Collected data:
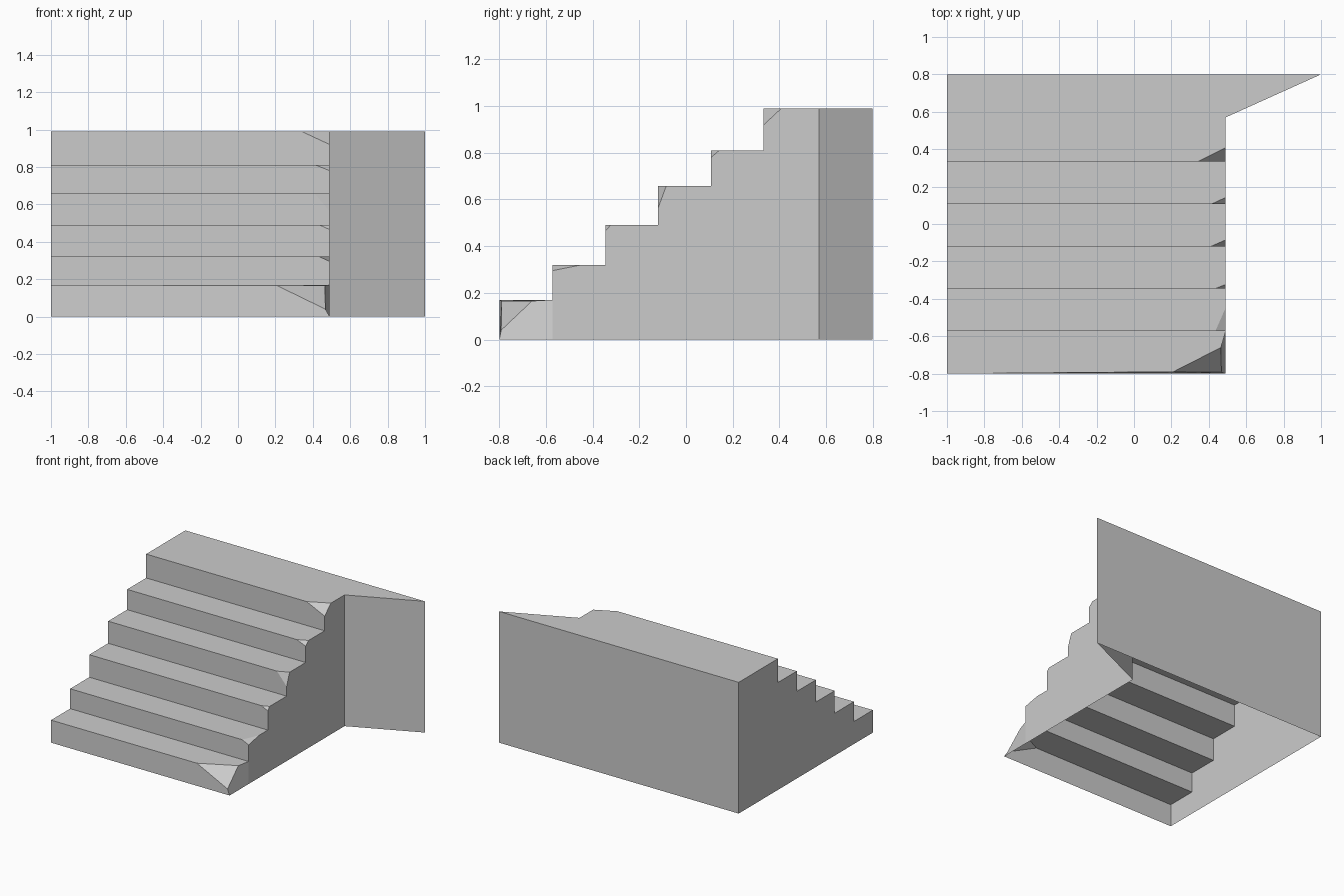
import bpy, bmesh

if "Cube" in bpy.data.objects:
    bpy.data.objects.remove(bpy.data.objects["Cube"])

LEFT, RIGHT, BACK, WING_Y = -1.0, 0.49, 0.8, 0.57
# front y and top z of every step
steps = [(-0.8, 0.17), (-0.573, 0.32), (-0.345, 0.49),
         (-0.12, 0.657), (0.107, 0.81), (0.333, 0.99)]
# chipped corner of each step: size along x, y and z
chips = [None, (0.055, 0.125, 0.025), (0.055, 0.022, 0.025),
         (0.08, 0.035, 0.095), (0.075, 0.035, 0.03), (0.15, 0.075, 0.07)]
TOP = steps[-1][1]

bm = bmesh.new()


def face(*pts):
    bm.faces.new([bm.verts.new(p) for p in pts])


def chip_points(i):
    y, z = steps[i]
    if i == 0:  # worn lowest corner, leaning inward
        return (0.21, -0.79, 0.165), (0.465, -0.66, 0.165), (0.467, -0.792, 0.04)
    dx, dy, dz = chips[i]
    return (RIGHT - dx, y, z), (RIGHT, y + dy, z), (RIGHT, y, z - dz)


right_outline, left_outline = [], []
z0 = 0.0
for i, (y, z) in enumerate(steps):
    a, b, c = chip_points(i)
    # riser and broken corner
    face((LEFT, y, z0), (RIGHT, y, z0), c, a, (LEFT, y, z))
    face(a, c, b)
    # tread; the last one spreads onto the wing
    if i < len(steps) - 1:
        y1 = steps[i + 1][0]
        face((LEFT, y, z), a, b, (RIGHT, y1, z), (LEFT, y1, z))
    else:
        face((LEFT, y, z), a, b, (RIGHT, WING_Y, z), (1, BACK, z), (LEFT, BACK, z))
    left_outline += [(LEFT, y, z0), (LEFT, y, z)]
    if i:
        right_outline += [(RIGHT, y, z0), c, b]
    else:
        # slanted end of the lowest step
        y1 = steps[1][0]
        face((RIGHT, y, 0), (RIGHT, y1, 0), (RIGHT, y1, z), b, c)
    z0 = z

# side walls (underside stays open)
face(*left_outline, (LEFT, BACK, TOP), (LEFT, BACK, 0))
face((RIGHT, steps[1][0], 0), (RIGHT, WING_Y, 0), (RIGHT, WING_Y, TOP),
     *reversed(right_outline))
# angled wing and back wall
face((RIGHT, WING_Y, 0), (1, BACK, 0), (1, BACK, TOP), (RIGHT, WING_Y, TOP))
face((1, BACK, 0), (LEFT, BACK, 0), (LEFT, BACK, TOP), (1, BACK, TOP))

bmesh.ops.remove_doubles(bm, verts=bm.verts, dist=0.0005)
mesh = bpy.data.meshes.new("stone_staircase")
bm.to_mesh(mesh)
bm.free()
bpy.context.collection.objects.link(bpy.data.objects.new("stone_staircase", mesh))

▸ About this task:
The required output is the exact run of lines from the one with "(RIGHT, WING_Y, TOP))" through the final line of the entries.

▸ Exercise answer:
face((RIGHT, WING_Y, 0), (1, BACK, 0), (1, BACK, TOP), (RIGHT, WING_Y, TOP))
face((1, BACK, 0), (LEFT, BACK, 0), (LEFT, BACK, TOP), (1, BACK, TOP))

bmesh.ops.remove_doubles(bm, verts=bm.verts, dist=0.0005)
mesh = bpy.data.meshes.new("stone_staircase")
bm.to_mesh(mesh)
bm.free()
bpy.context.collection.objects.link(bpy.data.objects.new("stone_staircase", mesh))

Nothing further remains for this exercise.